[Dataset items]
▼

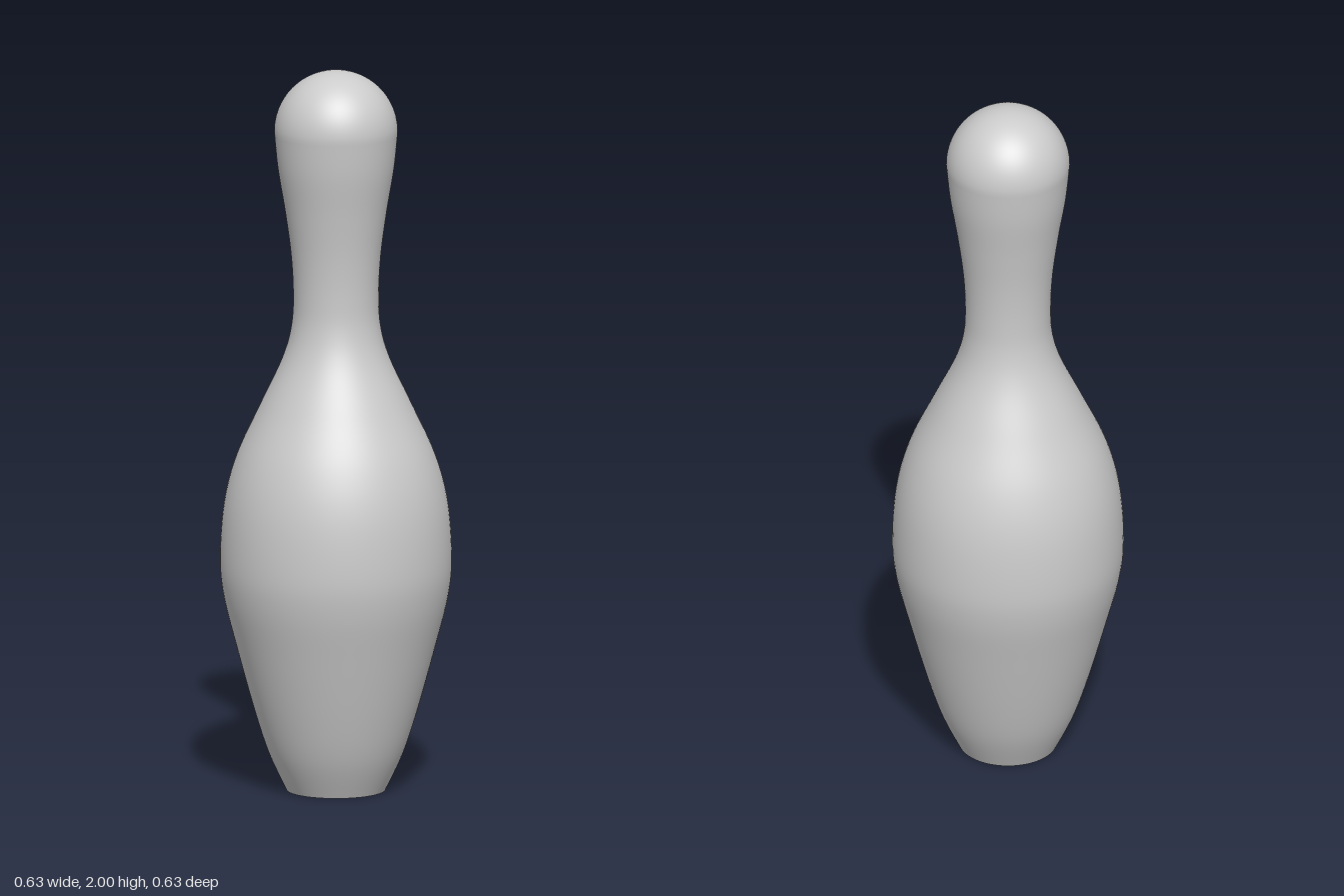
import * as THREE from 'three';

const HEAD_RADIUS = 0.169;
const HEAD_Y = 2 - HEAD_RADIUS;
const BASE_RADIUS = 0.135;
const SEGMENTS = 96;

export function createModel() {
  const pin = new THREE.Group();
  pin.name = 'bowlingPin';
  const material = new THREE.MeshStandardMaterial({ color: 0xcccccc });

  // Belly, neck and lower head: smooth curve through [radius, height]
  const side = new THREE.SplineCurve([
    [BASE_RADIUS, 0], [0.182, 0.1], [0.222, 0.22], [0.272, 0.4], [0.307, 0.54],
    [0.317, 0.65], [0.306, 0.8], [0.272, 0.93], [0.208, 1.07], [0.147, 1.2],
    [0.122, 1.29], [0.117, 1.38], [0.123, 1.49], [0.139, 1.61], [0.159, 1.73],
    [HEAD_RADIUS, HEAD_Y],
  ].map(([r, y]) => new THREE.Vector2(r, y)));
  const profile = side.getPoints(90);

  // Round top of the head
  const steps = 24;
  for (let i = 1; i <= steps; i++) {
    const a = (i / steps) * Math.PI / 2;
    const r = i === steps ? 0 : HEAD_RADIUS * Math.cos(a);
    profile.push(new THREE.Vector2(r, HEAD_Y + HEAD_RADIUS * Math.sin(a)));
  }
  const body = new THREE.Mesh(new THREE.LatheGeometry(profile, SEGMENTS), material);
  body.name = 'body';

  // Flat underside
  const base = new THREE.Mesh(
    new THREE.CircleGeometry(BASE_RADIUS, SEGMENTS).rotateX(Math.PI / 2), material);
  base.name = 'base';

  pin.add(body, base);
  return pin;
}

▲

### [Action item]
Every line holding the word "steps" should be copied out of the records above.

### [Written answer]
  const steps = 24;
  for (let i = 1; i <= steps; i++) {
    const a = (i / steps) * Math.PI / 2;
    const r = i === steps ? 0 : HEAD_RADIUS * Math.cos(a);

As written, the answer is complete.